### Exercise
Up to and including the line that contains "towards the front.", write out every line of the entries exactly, beginning with the first. Omit the pictures.
....
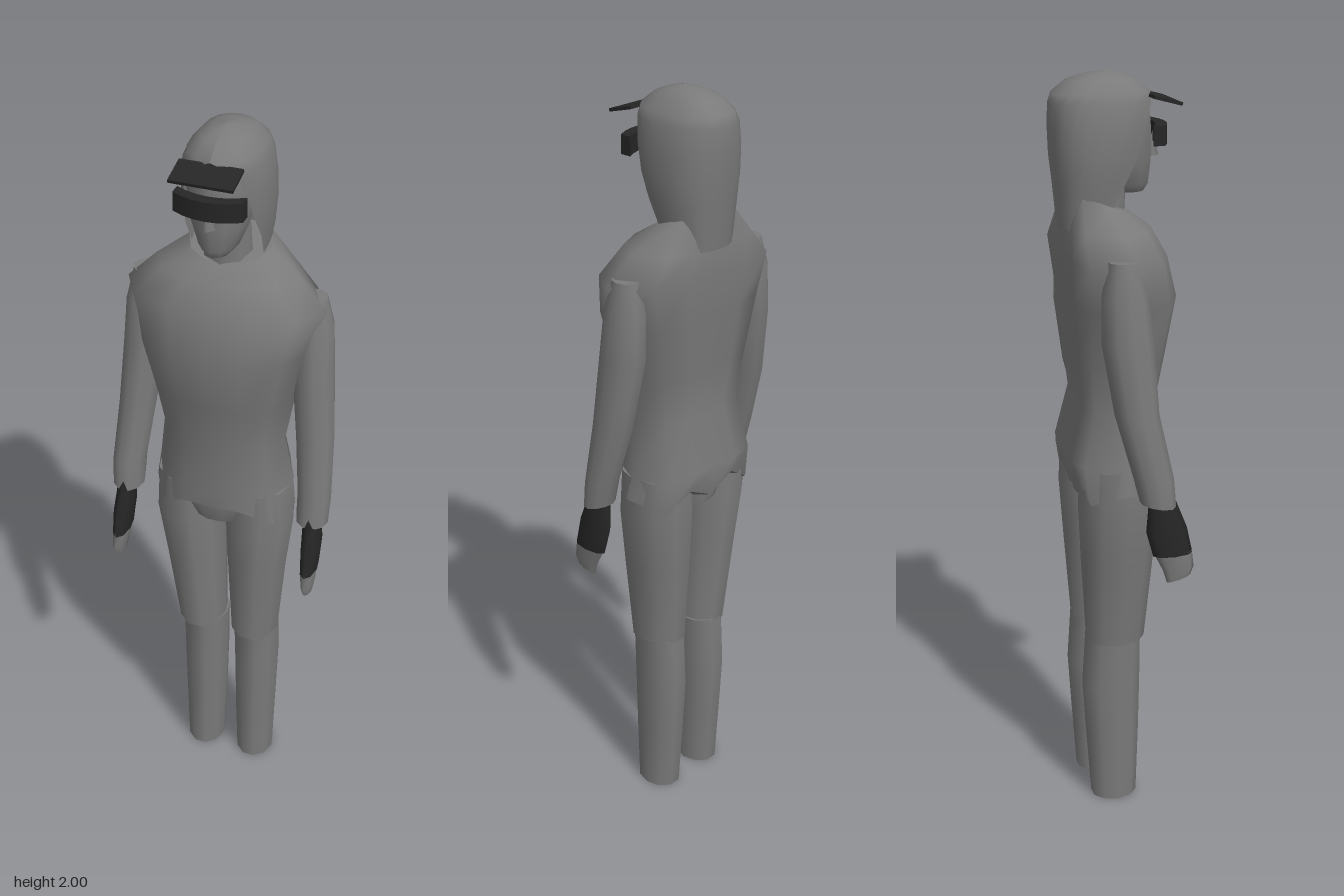
import * as THREE from 'three';

const mat = (name, color, side = THREE.FrontSide) => {
  const m = new THREE.MeshStandardMaterial({ color, side });
  m.name = name;
  return m;
};

// Ring outlines as unit corners (x, z), running from +x towards the front.
const TEN = [[1, 0], [0.8, 0.66], [0.4, 1], [0, 1.02], [-0.4, 1], [-0.8, 0.66], [-1, 0],
  [-0.78, -0.85], [-0.4, -1], [0, -0.97], [0.4, -1], [0.78, -0.85]];
const round = (n) => Array.from({ length: n }, (_, i) => {
  const a = (i / n) * Math.PI * 2;
  return [Math.cos(a), Math.sin(a)];
});

// Skin rows of points, listed bottom to top; closed rows wrap round.
function skin(rows, closed) {
  const n = rows[0].length, pos = rows.flat(2), idx = [];
  for (let j = 0; j < rows.length - 1; j++) {
    for (let i = 0; i < (closed ? n : n - 1); i++) {
      const a = j * n + i, b = j * n + (i + 1) % n;
      idx.push(a, a + n, b, b, a + n, b + n);
    }
  }
  const cap = (row, up) => {
    const base = pos.length / 3;
    row.forEach((p) => pos.push(...p));
    for (let i = 1; i < n - 1; i++) idx.push(base, base + (up ? i + 1 : i), base + (up ? i : i + 1));
  };
  if (closed) {
    cap(rows[0], false);
    cap(rows[rows.length - 1], true);
  }
  const g = new THREE.BufferGeometry();
  g.setAttribute('position', new THREE.Float32BufferAttribute(pos, 3));
  g.setIndex(idx);
  g.computeVertexNormals();
  return g;
}

// Each ring: [y, centre x, half width, front z, back z, drop of y towards the front]
const loft = (rings, shape, yShift = () => 0) => skin(rings.map(([y, cx, rx, zf, zb, tilt = 0], j) =>
  shape.map(([x, z], i) => {
    const mid = (zf + zb) / 2, half = (zf - zb) / 2;
    return [cx + x * rx, y - tilt * z + yShift(j, i), mid + z * half];
  })), true);

export function createModel() {
  const model = new THREE.Group();
  const cloth = mat('grey cloth', 0x7a7a7a);
  const hoodCloth = mat('grey hood cloth', 0x7a7a7a, THREE.DoubleSide);
  const skinMat = mat('grey skin', 0x7a7a7a);
  const black = mat('black', 0x262626);
  const add = (name, geo, material) => {
    const m = new THREE.Mesh(geo, material);
    m.name = name;
    model.add(m);
    return m;
  };

  // Jacket with a ragged hem
  const hem = [0, -0.03, 0.015, 0.015, 0.015, -0.03, 0, -0.03, 0.02, -0.02, 0.02, -0.03];
  add('jacket', loft([
    [0.96, 0, 0.195, 0.1, -0.115],
    [1.03, 0, 0.186, 0.103, -0.13],
    [1.17, 0, 0.165, 0.1, -0.095],
    [1.3, 0, 0.188, 0.122, -0.108],
    [1.45, 0, 0.225, 0.145, -0.122],
    [1.56, 0, 0.257, 0.115, -0.13],
    [1.63, 0, 0.185, 0.08, -0.122],
    [1.69, 0, 0.105, 0.03, -0.105, 0.025],
  ], TEN, (j, i) => (j === 0 ? hem[i] : 0)), cloth);

  // Centre flaps below the hem
  for (const [name, z] of [['frontFlap', 0.05], ['backFlap', -0.065]]) {
    add(name, loft([
      [0.915, 0, 0.06, z + 0.035, z - 0.035],
      [0.97, 0, 0.1, z + 0.05, z - 0.045],
      [1.01, 0, 0.12, z + 0.045, z - 0.045],
    ], round(10)), cloth);
  }

  for (const s of [1, -1]) {
    const side = s > 0 ? 'left' : 'right';
    // Trouser leg, with a small step at the knee
    const c = 0.017;
    add(side + 'Shin', loft([
      [0.005, c + s * 0.077, 0.053, 0.054, -0.074],
      [0.2, c + s * 0.076, 0.058, 0.06, -0.088],
      [0.36, c + s * 0.076, 0.061, 0.063, -0.098],
      [0.51, c + s * 0.075, 0.063, 0.064, -0.088],
    ], round(10)), cloth);
    add(side + 'Thigh', loft([
      [0.5, c * 0.7 + s * 0.077, 0.066, 0.072, -0.088],
      [0.75, c * 0.3 + s * 0.088, 0.081, 0.09, -0.106],
      [0.9, s * 0.097, 0.093, 0.093, -0.115],
      [1.02, s * 0.095, 0.09, 0.085, -0.11],
    ], round(10)), cloth);

    // Sleeve
    const dz = s < 0 ? 0.008 : -0.008;
    add(side + 'Sleeve', loft([
      [0.96, s * 0.256, 0.043, 0.085 + dz, 0, 0.008],
      [1.03, s * 0.256, 0.045, 0.078 + dz, -0.016],
      [1.2, s * 0.242, 0.05, 0.05, -0.062],
      [1.38, s * 0.225, 0.053, 0.04, -0.09],
      [1.5, s * 0.221, 0.049, 0.025, -0.088],
      [1.58, s * 0.215, 0.035, 0.005, -0.07],
    ], round(10)), cloth);

    // Glove and bare fingertips
    add(side + 'Glove', loft([
      [0.82, s * 0.264, 0.021, 0.13 + dz, 0.025 + dz],
      [0.89, s * 0.262, 0.025, 0.115 + dz, 0.006 + dz],
      [0.98, s * 0.256, 0.024, 0.08 + dz, 0.015 + dz],
    ], round(8)), black);
    add(side + 'Fingers', loft([
      [0.75, s * 0.266, 0.01, 0.125 + dz, 0.062 + dz, -0.008],
      [0.78, s * 0.266, 0.016, 0.134 + dz, 0.05 + dz],
      [0.825, s * 0.264, 0.02, 0.129 + dz, 0.028 + dz],
    ], round(8)), skinMat);
  }

  // Neck and face
  add('neck', loft([
    [1.62, 0, 0.066, 0.035, -0.08],
    [1.76, 0, 0.06, 0.04, -0.075],
  ], round(8)), skinMat);
  add('face', loft([
    [1.705, 0, 0.03, 0.085, 0.01],
    [1.725, 0, 0.048, 0.098, -0.03],
    [1.78, 0, 0.07, 0.103, -0.06],
    [1.86, 0, 0.084, 0.103, -0.08],
    [1.93, 0, 0.08, 0.097, -0.08],
    [1.97, 0, 0.045, 0.05, -0.05],
  ], round(12)), skinMat);
  const nose = add('nose', new THREE.ConeGeometry(0.016, 0.06, 4), skinMat);
  nose.position.set(0, 1.82, 0.108);

  // Hood: rings about the head, open at the face; [y, half width, front z, back z, half sweep]
  const hoodRings = [
    [1.675, 0.092, 0.05, -0.135, 1.75],
    [1.74, 0.103, 0.065, -0.146, 2.0],
    [1.8, 0.109, 0.08, -0.153, 2.25],
    [1.87, 0.108, 0.093, -0.156, 2.4],
    [1.925, 0.099, 0.1, -0.155, 2.65],
    [1.95, 0.088, 0.097, -0.148, Math.PI],
    [1.98, 0.062, 0.06, -0.11, Math.PI],
    [1.993, 0.035, 0.025, -0.065, Math.PI],
    [2.0, 0.001, -0.01, -0.012, Math.PI],
  ];
  const N = 16;
  add('hood', skin(hoodRings.map(([y, rx, zf, zb, sweep], j) =>
    Array.from({ length: N + 1 }, (_, i) => {
      const u = (i / N) * 2 - 1, a = u * sweep;
      const drop = j === 0 && Math.abs(u) < 0.45 ? -0.05 : 0;
      const soft = (v) => Math.sign(v) * Math.abs(v) ** 0.85;
      return [-rx * soft(Math.sin(a)), y + drop, (zf + zb) / 2 - ((zf - zb) / 2) * soft(Math.cos(a))];
    }).reverse()), false), hoodCloth);

  // Visor, bent back at the sides
  const visorGeo = new THREE.BoxGeometry(0.17, 0.048, 0.03, 6, 1, 1);
  const p = visorGeo.attributes.position;
  for (let i = 0; i < p.count; i++) p.setZ(i, p.getZ(i) - 3.5 * p.getX(i) ** 2);
  visorGeo.computeVertexNormals();
  add('visor', visorGeo, black).position.set(0, 1.849, 0.123);

  // Cap brim, dipping forward
  const brim = add('brim', new THREE.BoxGeometry(0.155, 0.008, 0.075), black);
  brim.position.set(0, 1.931, 0.123);
  brim.rotation.x = 0.26;

  return model;
}
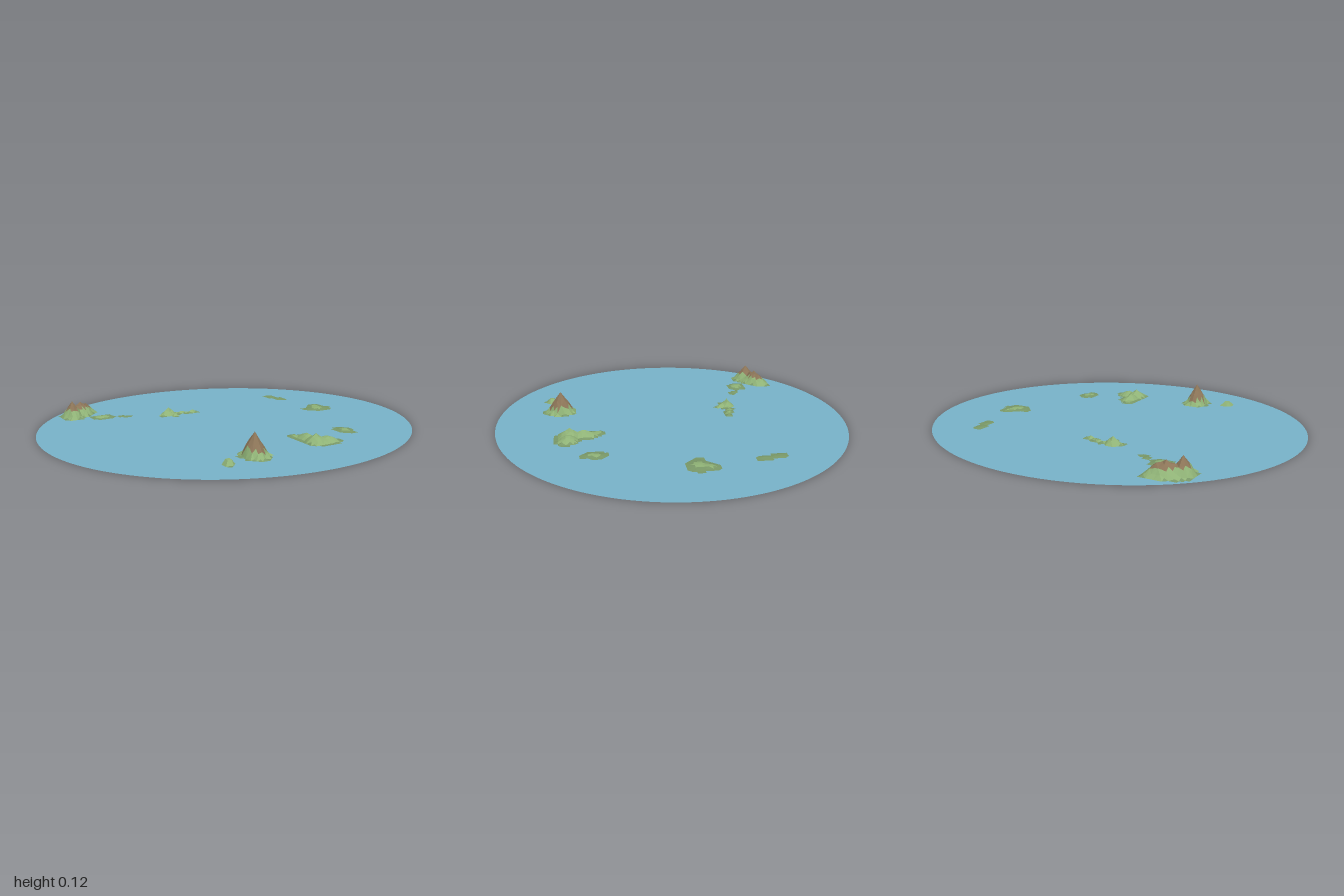
import * as THREE from 'three';

const STEP = 0.02; // terrain grid spacing
const SHORE = 0.001; // height of the waterline vertices

function material(name, color, side = THREE.FrontSide) {
  const m = new THREE.MeshStandardMaterial({ color, side, flatShading: true });
  m.name = name;
  return m;
}

// Repeatable variation for a grid point, 0..1
function hash(i, j) {
  const s = Math.sin(i * 127.1 + j * 311.7) * 43758.5453;
  return s - Math.floor(s);
}

// Height of the land at a grid point; each hill is [x, z, height, radiusX, radiusZ, turn]
function heightAt(hills, i, j) {
  let y = 0;
  for (const [x, z, height, radiusX, radiusZ, turn = 0] of hills) {
    const c = Math.cos(turn), s = Math.sin(turn);
    const dx = i * STEP - x, dz = j * STEP - z;
    const reach = Math.hypot((dx * c + dz * s) / radiusX, (dz * c - dx * s) / radiusZ);
    const d = reach + (hash(i, j) - 0.5) * 0.15 * Math.min(1, reach);
    if (d < 1) y = Math.max(y, height * (1 - d) ** 0.85);
  }
  return y + SHORE;
}

// Faceted land: grid triangles above the water, sorted into lowland, grass and rock
function makeIsland(name, materials, rockLine, ...hills) {
  const bands = [[], [], []];
  const range = (axis) => [
    Math.floor(Math.min(...hills.map((h) => h[axis] - Math.max(h[3], h[4]))) / STEP) - 1,
    Math.ceil(Math.max(...hills.map((h) => h[axis] + Math.max(h[3], h[4]))) / STEP) + 1,
  ];
  const [i0, i1] = range(0), [j0, j1] = range(1);
  const point = (i, j) => [i * STEP, heightAt(hills, i, j), j * STEP];
  const addTriangle = (...p) => {
    if (Math.max(...p.map((q) => q[1])) <= SHORE) return;
    const mean = (p[0][1] + p[1][1] + p[2][1]) / 3;
    const band = mean > rockLine ? 2 : mean > 0.0055 ? 1 : 0;
    bands[band].push(...p.flat());
  };
  for (let i = i0; i < i1; i++) {
    for (let j = j0; j < j1; j++) {
      const a = point(i, j), b = point(i, j + 1), c = point(i + 1, j + 1), d = point(i + 1, j);
      // Alternate the diagonals for a sawtooth coast
      if ((i + j) % 2 === 0) {
        addTriangle(a, b, d);
        addTriangle(b, c, d);
      } else {
        addTriangle(a, b, c);
        addTriangle(a, c, d);
      }
    }
  }
  const geometry = new THREE.BufferGeometry();
  geometry.setAttribute('position', new THREE.Float32BufferAttribute(bands.flat(), 3));
  let start = 0;
  bands.forEach((band, k) => {
    if (band.length) geometry.addGroup(start, band.length / 3, k);
    start += band.length / 3;
  });
  geometry.computeVertexNormals();
  const mesh = new THREE.Mesh(geometry, materials);
  mesh.name = name;
  return mesh;
}

export function createModel() {
  const group = new THREE.Group();
  group.name = 'archipelago';

  // Oval sheet of water
  const water = new THREE.Mesh(
    new THREE.CircleGeometry(1, 128).rotateX(-Math.PI / 2).scale(1, 1, 0.92),
    material('water', 0x78b4ca, THREE.DoubleSide));
  water.name = 'water';
  group.add(water);

  const land = [
    material('lowland', 0x7a9968),
    material('grass', 0x8fb276),
    material('rock', 0x8c7558),
  ];
  const add = (name, rockLine, ...hills) => group.add(makeIsland(name, land, rockLine, ...hills));

  // Rocky islands
  add('ridgeIsland', 0.042, [-0.66, -0.56, 0.09, 0.055, 0.075],
    [-0.6, -0.6, 0.072, 0.1, 0.068, -0.5], [-0.56, -0.62, 0.056, 0.055, 0.05]);
  add('peakIsland', 0.036, [-0.2, 0.58, 0.115, 0.064, 0.074], [-0.2, 0.6, 0.045, 0.06, 0.068]);

  // Green hills
  add('wedgeIsland', 1, [0.18, 0.54, 0.046, 0.058, 0.06], [0.18, 0.47, 0.034, 0.045, 0.075],
    [0.24, 0.55, 0.032, 0.065, 0.052, 0.3], [0.15, 0.4, 0.012, 0.022, 0.04]);
  add('tailIsland', 1, [-0.18, -0.34, 0.042, 0.05, 0.035], [-0.16, -0.31, 0.02, 0.02, 0.035],
    [-0.1, -0.34, 0.012, 0.05, 0.02, 0.2], [-0.04, -0.32, 0.018, 0.035, 0.018]);
  add('peakIslet', 1, [-0.37, 0.63, 0.045, 0.026, 0.032]);

  // Low islets and sandbars
  add('ridgeIslet', 1, [-0.52, -0.47, 0.012, 0.06, 0.045, 0.2]);
  add('tinyIslet', 1, [-0.42, -0.44, 0.004, 0.013, 0.013], [-0.39, -0.42, 0.004, 0.013, 0.013]);
  add('sandbar', 1, [0.57, -0.44, 0.006, 0.025, 0.04], [0.585, -0.37, 0.006, 0.022, 0.04]);
  add('flatIsland', 1, [0.63, -0.04, 0.009, 0.072, 0.055], [0.65, -0.09, 0.009, 0.04, 0.045]);
  add('lowIslet', 1, [0.45, 0.43, 0.009, 0.04, 0.06, 0.15]);
  return group;
}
....
### Result below
import * as THREE from 'three';

const mat = (name, color, side = THREE.FrontSide) => {
  const m = new THREE.MeshStandardMaterial({ color, side });
  m.name = name;
  return m;
};

// Ring outlines as unit corners (x, z), running from +x towards the front.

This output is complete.